Sugar-sweetened beverages intake is associated with blood pressure and sympathetic nervous system activation in children.
Clin Nutr ESPEN. 2018 Dec ;28:232-235. Epub 2018 Sep 11. PMID: 30390887
Esther C de Boer
INTRODUCTION: Research in adults shows high intakes of sugar-sweetened beverages (SSBs) increases blood pressure (BP), however evidence in children is scarce and inconclusive. No studies have investigated autonomic nervous system (ANS) activation due to SSBs in children. Our aim was to investigate the associations between SSBs intake, BP and ANS activation in children.
METHODS: Cross-sectional data collected in 2008-2010 at age 5/6 (n = 2519) and in 2015-2016 at age 11/12 (n = 769) years in the Amsterdam Born Children and their Development-study were analyzed in 2017. Systolic blood pressure (SBP) and diastolic blood pressure (DBP), as well as pre-ejection period (PEP; sympathetic activation) and respiratorysinus arrhythmia (RSA; parasympathetic activation) were measured during supine position.

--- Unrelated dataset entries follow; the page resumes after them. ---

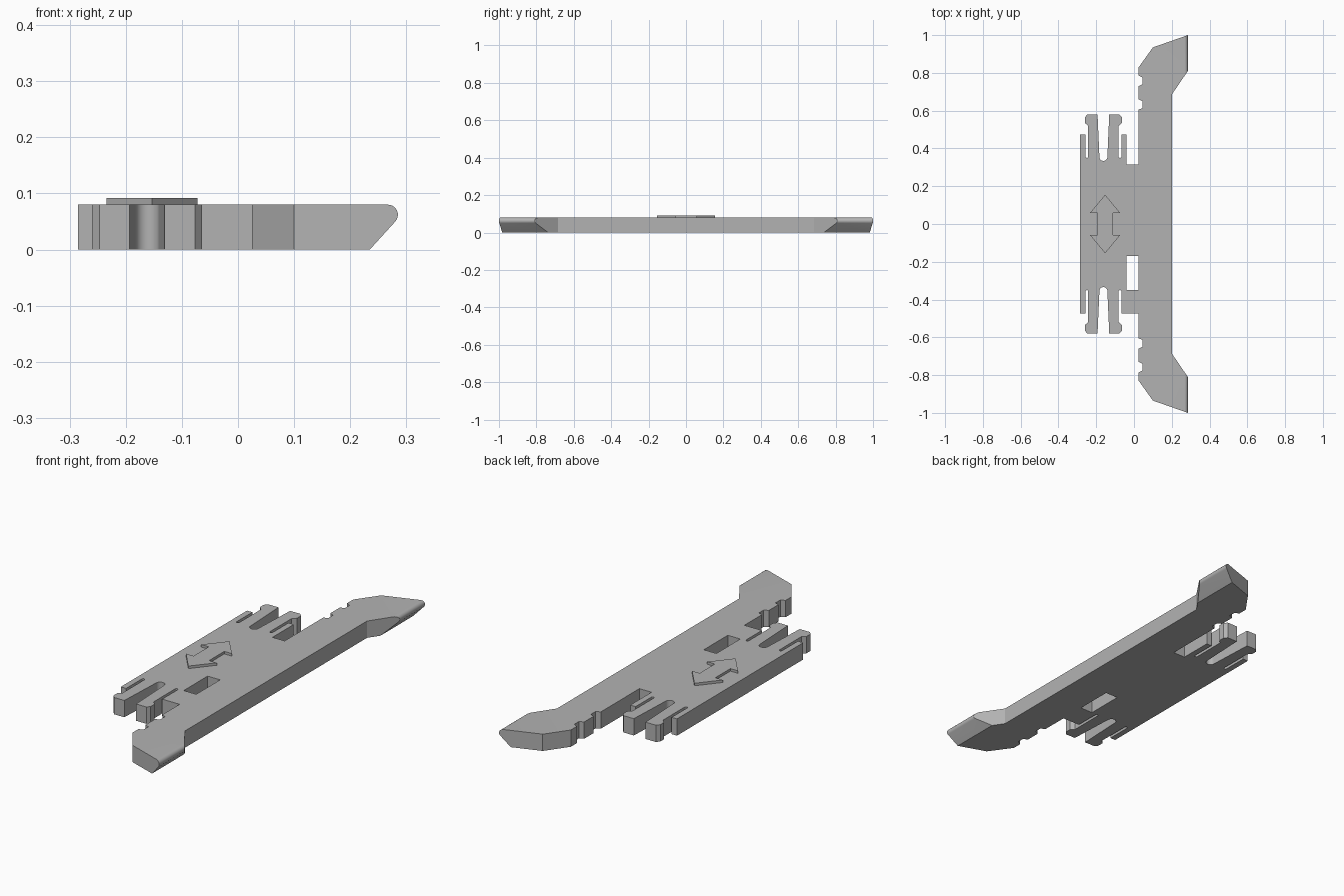
import bpy, bmesh
from math import sin, cos, radians

cube = bpy.data.objects.get("Cube")
if cube:
    bpy.data.objects.remove(cube)

THICK = 0.08          # plate thickness
MID = -0.162          # centre line of the clip fingers

grey = bpy.data.materials.new("plain grey")
grey.use_nodes = True
colour = (0.45, 0.45, 0.45, 1)
grey.diffuse_color = colour
grey.node_tree.nodes["Principled BSDF"].inputs["Base Color"].default_value = colour


def prism(name, points, low, high, along="z"):
    """Extrude a closed 2D outline along z (points are x, y) or y (points are x, z)."""
    bm = bmesh.new()
    place = (lambda a, b: (a, b, low)) if along == "z" else (lambda a, b: (a, low, b))
    face = bm.faces.new([bm.verts.new(place(a, b)) for a, b in points])
    moved = bmesh.ops.extrude_face_region(bm, geom=[face])["geom"]
    verts = [v for v in moved if isinstance(v, bmesh.types.BMVert)]
    shift = (0, 0, high - low) if along == "z" else (0, high - low, 0)
    bmesh.ops.translate(bm, verts=verts, vec=shift)
    bmesh.ops.recalc_face_normals(bm, faces=bm.faces)
    mesh = bpy.data.meshes.new(name)
    bm.to_mesh(mesh)
    bm.free()
    mesh.materials.append(grey)
    obj = bpy.data.objects.new(name, mesh)
    bpy.context.collection.objects.link(obj)
    return obj


def arc(cx, cy, r, start, end, steps):
    angles = [radians(start + (end - start) * i / steps) for i in range(steps + 1)]
    return [(cx + r * cos(a), cy + r * sin(a)) for a in angles]


def select_only(obj):
    bpy.ops.object.select_all(action="DESELECT")
    obj.select_set(True)
    bpy.context.view_layer.objects.active = obj


def carve(obj, cutter, operation):
    cutter.hide_render = True
    mod = obj.modifiers.new("carve", "BOOLEAN")
    mod.operation, mod.object, mod.solver = operation, cutter, "EXACT"
    select_only(obj)
    bpy.ops.object.modifier_apply(modifier=mod.name)
    bpy.data.objects.remove(cutter)


# Clip fingers: side tongue, thin slot, barbed prong, half of the round gap
half = [(-0.285, 0.475), (-0.257, 0.475)]
half += arc(-0.25, 0.357, 0.007, 180, 360, 6)
half += [(-0.243, 0.52), (-0.26, 0.535), (-0.26, 0.565), (-0.247, 0.58), (-0.193, 0.58)]
half += arc(MID, 0.355, 0.021, 180, 270, 6)
fingers = half + [(2 * MID - x, y) for x, y in reversed(half[:-1])]

# Rail end: two notches, then the flared tip
rail_end = []
for y in (0.605, 0.73):
    rail_end += [(0.025, y), (0.046, y + 0.01), (0.046, y + 0.045), (0.025, y + 0.055)]
rail_end += [(0.025, 0.83), (0.10, 0.935), (0.30, 1.005), (0.30, 0.832), (0.20, 0.685)]

# Outline: open slot at the back, bridge at the front
back = fingers + [(-0.039, 0.315), (0.025, 0.315)] + rail_end
front = [(x, -y) for x, y in fingers[:-1] + [(0.025, 0.475)] + rail_end]
plate = prism("latch_plate", back + front[::-1], -0.02, THICK + 0.02)

# Side profile with the rounded lip and undercut of the tips
profile = [(-0.4, 0), (0.235, 0)] + arc(0.267, 0.062, 0.018, -43, 90, 10) + [(-0.4, THICK)]
carve(plate, prism("side_envelope", profile, -1.1, 1.1, "y"), "INTERSECT")

# Rectangular window behind the bridge
window = [(-0.041, -0.35), (0.025, -0.35), (0.025, -0.17), (-0.041, -0.17)]
carve(plate, prism("window_cutter", window, -0.1, 0.2), "DIFFERENCE")

select_only(plate)
bpy.ops.object.shade_smooth_by_angle(angle=radians(25))

# Raised double-headed arrow
quarter = [(0, 0.155), (0.081, 0.057), (0.041, 0.057)]
right = quarter + [(x, -y) for x, y in reversed(quarter)]
left = [(-x, y) for x, y in reversed(right[1:-1])]
prism("raised_arrow", [(x - 0.153, y) for x, y in right + left], THICK - 0.002, 0.092)
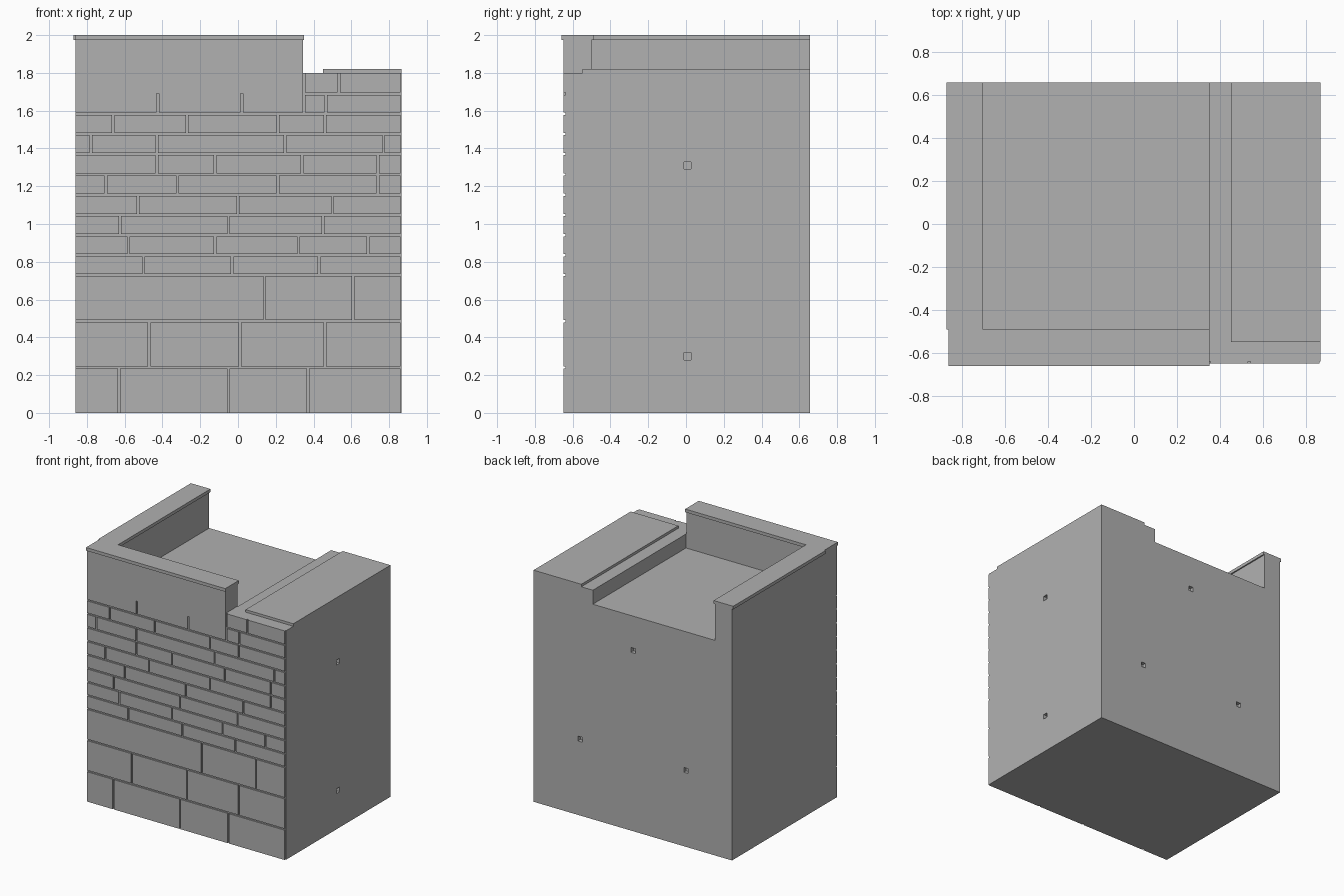
import bpy
import bmesh
from mathutils import Vector

default = bpy.data.objects.get("Cube")
if default:
    bpy.data.objects.remove(default, do_unlink=True)

grey = bpy.data.materials.new("stone_grey")
grey.use_nodes = True
grey.diffuse_color = (0.44, 0.44, 0.44, 1)
grey.node_tree.nodes["Principled BSDF"].inputs["Base Color"].default_value = (0.44, 0.44, 0.44, 1)

LEFT, RIGHT = -0.86, 0.865      # outer sides
FACE, CORE, BACK = -0.648, -0.638, 0.657
GAP = 0.012                     # mortar width
CORNER = 0.35                   # end of the parapet


def add_box(bm, lo, hi):
    lo, hi = Vector(lo), Vector(hi)
    verts = bmesh.ops.create_cube(bm, size=1)["verts"]
    for v in verts:
        v.co = (lo + hi) / 2 + v.co * (hi - lo)


def make_object(name, bm):
    mesh = bpy.data.meshes.new(name)
    bm.to_mesh(mesh)
    bm.free()
    mesh.materials.append(grey)
    ob = bpy.data.objects.new(name, mesh)
    bpy.context.collection.objects.link(ob)
    return ob


def box(name, lo, hi):
    bm = bmesh.new()
    add_box(bm, lo, hi)
    return make_object(name, bm)


def cut(target, lo, hi):
    cutter = box("cutter", lo, hi)
    cutter.hide_render = True
    mod = target.modifiers.new("cut", "BOOLEAN")
    mod.operation = "DIFFERENCE"
    mod.solver = "EXACT"
    mod.object = cutter
    bpy.context.view_layer.objects.active = target
    bpy.ops.object.modifier_apply(modifier=mod.name)
    bpy.data.objects.remove(cutter, do_unlink=True)


# Main block with low side, sunken roof and peg holes
body = box("building_body", (LEFT, CORE, 0), (RIGHT, BACK, 1.975))
cut(body, (0.345, -1, 1.8), (1, 1, 3))
cut(body, (-0.71, -0.5, 1.69), (CORNER, 1, 3))
H = 0.019
for z in (0.3, 1.31):
    cut(body, (RIGHT - 0.03, 0.008 - H, z - H), (1, 0.008 + H, z + H))
for x, z in ((0, 1.42), (0.46, 0.6), (-0.46, 0.6)):
    cut(body, (x - H, BACK - 0.03, z - H), (x + H, 1, z + H))

# L-shaped coping on the parapet, as an extruded outline
bm = bmesh.new()
outline = [(LEFT, -0.658), (CORNER, -0.658), (CORNER, -0.49), (-0.70, -0.49),
           (-0.70, BACK), (-0.87, BACK), (-0.87, -0.49), (LEFT, -0.49)]
base = bm.faces.new([bm.verts.new((x, y, 1.975)) for x, y in outline])
new = bmesh.ops.extrude_face_region(bm, geom=[base])["geom"]
bmesh.ops.translate(bm, vec=(0, 0, 0.025),
                    verts=[g for g in new if isinstance(g, bmesh.types.BMVert)])
bmesh.ops.recalc_face_normals(bm, faces=bm.faces)
make_object("parapet_coping", bm)

# Raised slab on the low side
box("side_roof_slab", (0.45, -0.548, 1.8), (RIGHT, BACK, 1.82))

# Stone courses: bottom, top, joints along the width
courses = [
    (0, 0.24, [-0.63, -0.05, 0.37]),
    (0.24, 0.485, [-0.47, 0.01, 0.46]),
    (0.485, 0.73, [0.14, 0.61]),
    (0.73, 0.835, [-0.5, -0.03, 0.43]),
    (0.835, 0.94, [-0.58, -0.12, 0.32, 0.69]),
    (0.94, 1.048, [-0.625, -0.05, 0.45]),
    (1.048, 1.155, [-0.53, 0, 0.5]),
    (1.155, 1.262, [-0.7, -0.32, 0.21, 0.74]),
    (1.262, 1.37, [-0.43, -0.12, 0.34, 0.74]),
    (1.37, 1.477, [-0.78, -0.43, 0.25, 0.77]),
    (1.477, 1.583, [-0.66, -0.27, 0.21, 0.46]),
    (1.583, 1.69, [-0.425, 0.02, CORNER, 0.464]),
]
bm = bmesh.new()
g = GAP / 2
for z0, z1, joints in courses:
    ends = [LEFT - g] + joints + [RIGHT - 0.005 + g]
    for x0, x1 in zip(ends, ends[1:]):
        top_plain = z1 == 1.69 and x1 <= CORNER
        add_box(bm, (x0 + g, FACE, z0 + g if z0 else 0),
                (x1 - g, CORE, z1 if top_plain else z1 - g))
for x0, x1 in ((CORNER, 0.534), (0.534, RIGHT - 0.005 + g)):
    add_box(bm, (x0 + g, FACE, 1.69 + g), (x1 - g, CORE, 1.8))
make_object("front_stonework", bm)

# Plain upper band of the front parapet
box("parapet_front", (LEFT, FACE, 1.69), (0.345, CORE, 1.975))
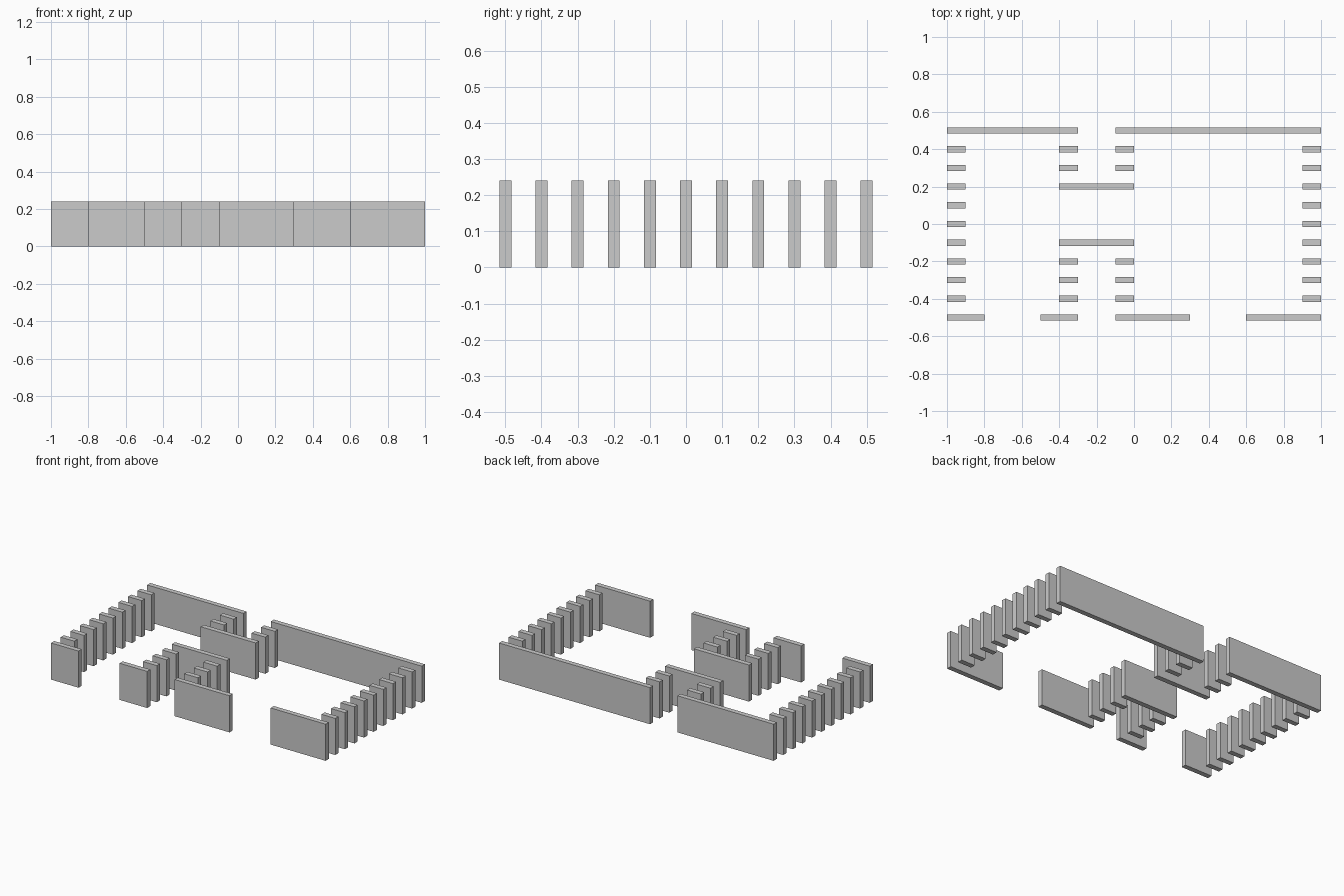
import bpy

if "Cube" in bpy.data.objects:
    bpy.data.objects.remove(bpy.data.objects["Cube"])

HEIGHT, THICK = 0.241, 0.033


def slab(name, x0, x1, y):
    """Upright wall panel spanning x0..x1, centred on y."""
    bpy.ops.mesh.primitive_cube_add(size=1, location=((x0 + x1) / 2, y, HEIGHT / 2))
    ob = bpy.context.object
    ob.name = name
    ob.scale = (x1 - x0, THICK, HEIGHT)
    bpy.ops.object.transform_apply(location=False, rotation=False, scale=True)


# Side walls: rows of short slats along both ends
for i in range(-4, 5):
    slab("left_wall_slat", -1.0, -0.9, i * 0.1)
    slab("right_wall_slat", 0.9, 1.0, i * 0.1)

# Back wall with one opening
for x0, x1 in [(-1.0, -0.3), (-0.1, 1.0)]:
    slab("back_wall", x0, x1, 0.5)

# Front wall with three openings
for x0, x1 in [(-1.0, -0.8), (-0.5, -0.3), (-0.1, 0.3), (0.6, 1.0)]:
    slab("front_wall", x0, x1, -0.5)

# Inner partitions, with slatted passages leading to the outer walls
for y in (0.2, -0.1):
    slab("inner_partition", -0.4, 0.0, y)
for y in (0.4, 0.3, -0.2, -0.3, -0.4):
    slab("passage_left_slat", -0.4, -0.3, y)
    slab("passage_right_slat", -0.1, 0.0, y)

SSBs intake was self-reported.
RESULTS: After adjustments for covariates, including weight status, no associations between SSBs intake, BP and ANS measures were found at age 5/6. At age 11/12, one serving/day increase in SSBs was associated with 0.8 mmHg increase in SBP (95%CI:0.4; 1.2), 0.3 mmHg increase in DBP (0.0; 0.5) and 0.9 msec decrease in PEP (-1.5;-0.2). Children in the highest SSBs tertile had an increase of 2.3 mmHg in SBP (0.7; 4.0) and a decrease of 3.6 msec in PEP (-6.7;-0.6) compared to children in the lowest tertile.
CONCLUSION: In children aged 11/12, high intake of SSBs was associated with increased BP, which might be due to increased sympathetic nervous system activation. Importantly, these associations were independent of weight status.